Put down that salad! Have you considered the dignity of the vegetables you’re about to crush into easily-digestible pieces? Have you no concern for their inherent worth as living beings? Have you made sure to carefully justify the moral necessity of harming those plants for your own ends?
Those are the topics recently under serious consideration by a Swiss governmental ethics panel. Their conclusion? Plants do indeed possess “inherent worth” and must be protected “for their own sake” from human destruction. The report, replete with sympathy-evoking photos of beautiful, dignified flowers on every page, can be found (here).
The disastrous consequences of an idea like “plant rights” are easy to imagine. Put aside for now the human need to eat plants for sustenance, which would presumably be allowed by the panel given a proper application for an eating license citing an approved moral justification to feed oneself. Consider all the less-necessitated ways we use plants for our ends. How could you justify “decapitating” (the panel’s word) a beautiful rose for such a superficial human occasion as Valentines Day? Imagine the outrage of mowing one’s lawn, which amounts to severing the bodies of thousands of individuals for purely aesthetic reasons.
Clearly, this idea of respecting the “inherent worth” of plant life is utterly incompatible with human life. This raises an important question – how did a panel of Ph.D.’s, the most educated members of society, reach such an absurd conclusion after extensive and highly complex discussion?
The answer lies in the flawed view of morality accepted throughout modern academia. In their report, the panelists profess a “biocentric” view of morality which holds that ethical questions pertain to all living things. However, it is important to note that the only living things the panel is urging to exercise moral restraint are human beings – they aren’t demanding that bears consider the dignity of salmon before snatching them from the river, nor that mosquitoes observe the inherent worth of their fellow creatures before sucking their blood.

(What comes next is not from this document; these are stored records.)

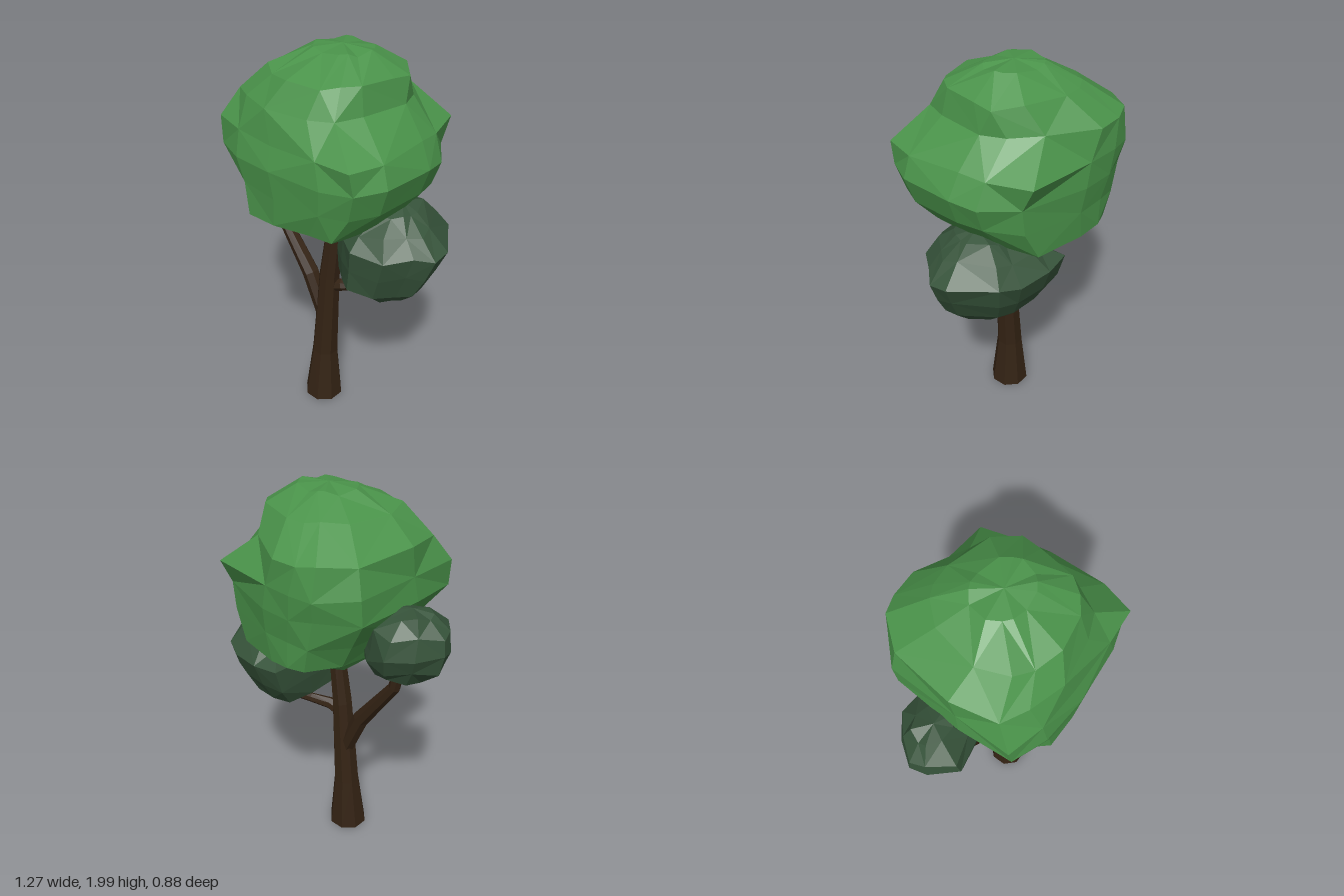
import * as THREE from 'three';

const V = (x, y, z) => new THREE.Vector3(x, y, z);

function seeded(seed) {
  let s = seed;
  return () => {
    s = (s * 16807) % 2147483647;
    return s / 2147483647 - 0.5;
  };
}

// Skin a list of rings (equal point counts) and close both ends on a centre point
function loft(rings, bottom, top) {
  const pos = [];
  const tri = (...pts) => pts.forEach((p) => pos.push(p.x, p.y, p.z));
  const n = rings[0].length;
  for (let i = 0; i < n; i++) {
    const k = (i + 1) % n;
    tri(bottom, rings[0][i], rings[0][k]);
    tri(top, rings.at(-1)[k], rings.at(-1)[i]);
    for (let j = 0; j < rings.length - 1; j++) {
      const a = rings[j][i], b = rings[j][k], c = rings[j + 1][k], d = rings[j + 1][i];
      if ((i + j) % 2) { tri(a, d, c); tri(a, c, b); }
      else { tri(a, d, b); tri(d, c, b); }
    }
  }
  const geo = new THREE.BufferGeometry();
  geo.setAttribute('position', new THREE.Float32BufferAttribute(pos, 3));
  geo.computeVertexNormals();
  return geo;
}

// Tapered faceted limb along points [x, y, z, radius]
function limb(points, sides) {
  const c = points.map((p) => V(p[0], p[1], p[2]));
  const rings = c.map((p, i) => {
    const t = c[Math.min(i + 1, c.length - 1)].clone().sub(c[Math.max(i - 1, 0)]).normalize();
    if (i === 0 && p.y === 0) t.set(0, 1, 0);
    const u = t.clone().cross(V(0, 0, 1)).normalize();
    const v = u.clone().cross(t);
    return Array.from({ length: sides }, (_, k) => {
      const a = ((k + 0.5) / sides) * Math.PI * 2;
      return p.clone().addScaledVector(u, Math.cos(a) * points[i][3])
        .addScaledVector(v, Math.sin(a) * points[i][3]);
    });
  });
  return loft(rings, c[0], c.at(-1));
}

// Leaf mass: outline (unit square) fitted into rows [y, xMin, xMax, zMin, zMax, squareness];
// crags [row, point, scale] push single corners in or out
function foliage({ outline, rows, bottom, top, jitter, seed, crags }) {
  const rnd = seeded(seed);
  const rings = rows.map(([y, x0, x1, z0, z1, sq], r) => outline.map(([ox, oz], i) => {
    const l = Math.hypot(ox, oz);
    const x = THREE.MathUtils.lerp(ox / l, ox, sq);
    const z = THREE.MathUtils.lerp(oz / l, oz, sq);
    const crag = crags.find((c) => c[0] === r && c[1] === i);
    const pull = (crag ? crag[2] : 1) * (1 + rnd() * jitter);
    return V(
      (x0 + x1) / 2 + x * pull * (x1 - x0) / 2,
      y + rnd() * jitter * 0.5,
      (z0 + z1) / 2 + z * pull * (z1 - z0) / 2,
    );
  }));
  return loft(rings, V(...bottom), V(...top));
}

export function createModel() {
  const tree = new THREE.Group();
  tree.name = 'tree';
  const material = (color) => new THREE.MeshStandardMaterial({ color, flatShading: true });
  const bark = material(0x342314);
  const leaf = material(0x4a934a);
  const darkLeaf = material(0x36533a);
  const add = (name, geo, mat) => {
    const mesh = new THREE.Mesh(geo, mat);
    mesh.name = name;
    tree.add(mesh);
  };

  // Trunk and two bent branches
  add('trunk', limb([
    [0, 0, 0.088, 0.104], [0.005, 0.3, 0.08, 0.07], [0.035, 0.8, 0.075, 0.054], [0.09, 1.25, 0.07, 0.038],
  ], 8), bark);
  add('rightBranch', limb([
    [0.015, 0.5, 0.075, 0.045], [-0.1, 0.75, 0.075, 0.045], [-0.31, 1.03, 0.075, 0.032], [-0.36, 1.25, 0.07, 0.027],
  ], 7), bark);
  add('leftBranch', limb([
    [0.03, 0.73, 0.075, 0.036], [0.11, 0.76, 0.06, 0.032], [0.2, 0.78, 0.01, 0.025], [0.34, 0.79, -0.04, 0.02],
  ], 7), bark);

  // Main crown: boxy plan with one cut corner, craggy at the others
  add('crown', foliage({
    outline: [
      [1, -0.1], [1, 0.55], [0.87, 0.9], [0.5, 0.96], [-0.1, 1], [-0.6, 0.97], [-1, 0.85], [-0.99, 0.2],
      [-0.94, -0.6], [-0.62, -0.95], [-0.36, -1], [0, -0.98], [0.78, -0.86], [0.94, -0.4],
    ],
    rows: [
      [1.13, -0.15, 0.24, -0.18, 0.24, 0.2],
      [1.24, -0.27, 0.37, -0.4, 0.42, 0.8],
      [1.38, -0.34, 0.49, -0.41, 0.43, 0.9],
      [1.51, -0.4, 0.53, -0.42, 0.44, 1],
      [1.63, -0.4, 0.48, -0.43, 0.42, 1],
      [1.77, -0.4, 0.36, -0.43, 0.38, 0.4],
      [1.89, -0.25, 0.33, -0.28, 0.31, 0.2],
      [1.975, -0.1, 0.2, -0.13, 0.12, 0],
    ],
    crags: [
      [1, 5, 1.05], [1, 6, 0.95], [2, 6, 0.75], [3, 6, 0.96], [2, 2, 0.93], [3, 2, 0.93], [4, 2, 1.04],
      [2, 12, 0.94], [3, 12, 0.87], [4, 12, 1.02], [5, 12, 0.85], [5, 13, 0.94], [6, 13, 1.12],
    ],
    bottom: [0.06, 1.07, 0.02], top: [0.05, 1.99, 0], jitter: 0.045, seed: 11,
  }), leaf);

  // Small leaf masses at the branch ends
  add('leftFoliage', foliage({
    outline: [
      [1, 0.25], [0.75, 0.5], [0.4, 0.85], [-0.2, 1], [-0.6, 0.8], [-0.95, 0.5],
      [-1, -0.2], [-1, -0.9], [-0.5, -0.95], [0.11, -0.88], [0.49, -0.74], [0.98, -0.07],
    ],
    rows: [
      [0.81, 0.2, 0.45, -0.15, 0.1, 0],
      [0.89, 0.11, 0.53, -0.26, 0.21, 1],
      [1.0, 0.1, 0.59, -0.32, 0.23, 1],
      [1.12, 0.1, 0.635, -0.36, 0.24, 1],
      [1.2, 0.16, 0.55, -0.28, 0.18, 0.9],
      [1.275, 0.28, 0.46, -0.18, 0.08, 0],
    ],
    crags: [[1, 7, 0.9], [4, 11, 0.92], [4, 7, 0.9]],
    bottom: [0.33, 0.775, -0.03], top: [0.38, 1.31, -0.05], jitter: 0.06, seed: 23,
  }), darkLeaf);
  add('rightFoliage', foliage({
    outline: [
      [1, 0], [0.85, 0.5], [0.4, 0.85], [-0.4, 1], [-0.9, 0.42],
      [-1, 0], [-0.6, -0.55], [-0.1, -1], [0.5, -0.9], [0.85, -0.5],
    ],
    rows: [
      [1.185, -0.52, -0.25, -0.1, 0.1, 0],
      [1.26, -0.61, -0.22, -0.17, 0.17, 1],
      [1.35, -0.64, -0.23, -0.2, 0.19, 1],
      [1.44, -0.63, -0.27, -0.17, 0.17, 1],
      [1.51, -0.55, -0.35, -0.09, 0.08, 0],
    ],
    crags: [[2, 8, 0.9], [3, 2, 0.9]],
    bottom: [-0.38, 1.165, 0], top: [-0.45, 1.53, 0], jitter: 0.06, seed: 37,
  }), darkLeaf);

  return tree;
}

This double standard is a crucial clue to the mistake of the moral philosophy that underpins faulty ideas like animal “rights”, and now, plant “rights”. Any rational idea of morality necessarily applies only to things that have the capacity to conceive of and exercise moral choices. The reason it sounds strange to think of a rock, flower, or groundhog as moral or immoral is because such entities are incapable of thinking about or making the kinds of choices morality involves. Only one kind of being is – human beings.
Only in the works of Ayn Rand can one find a fully rational view of morality, one that shows why ideas like “plant rights” are as absurd as they sound.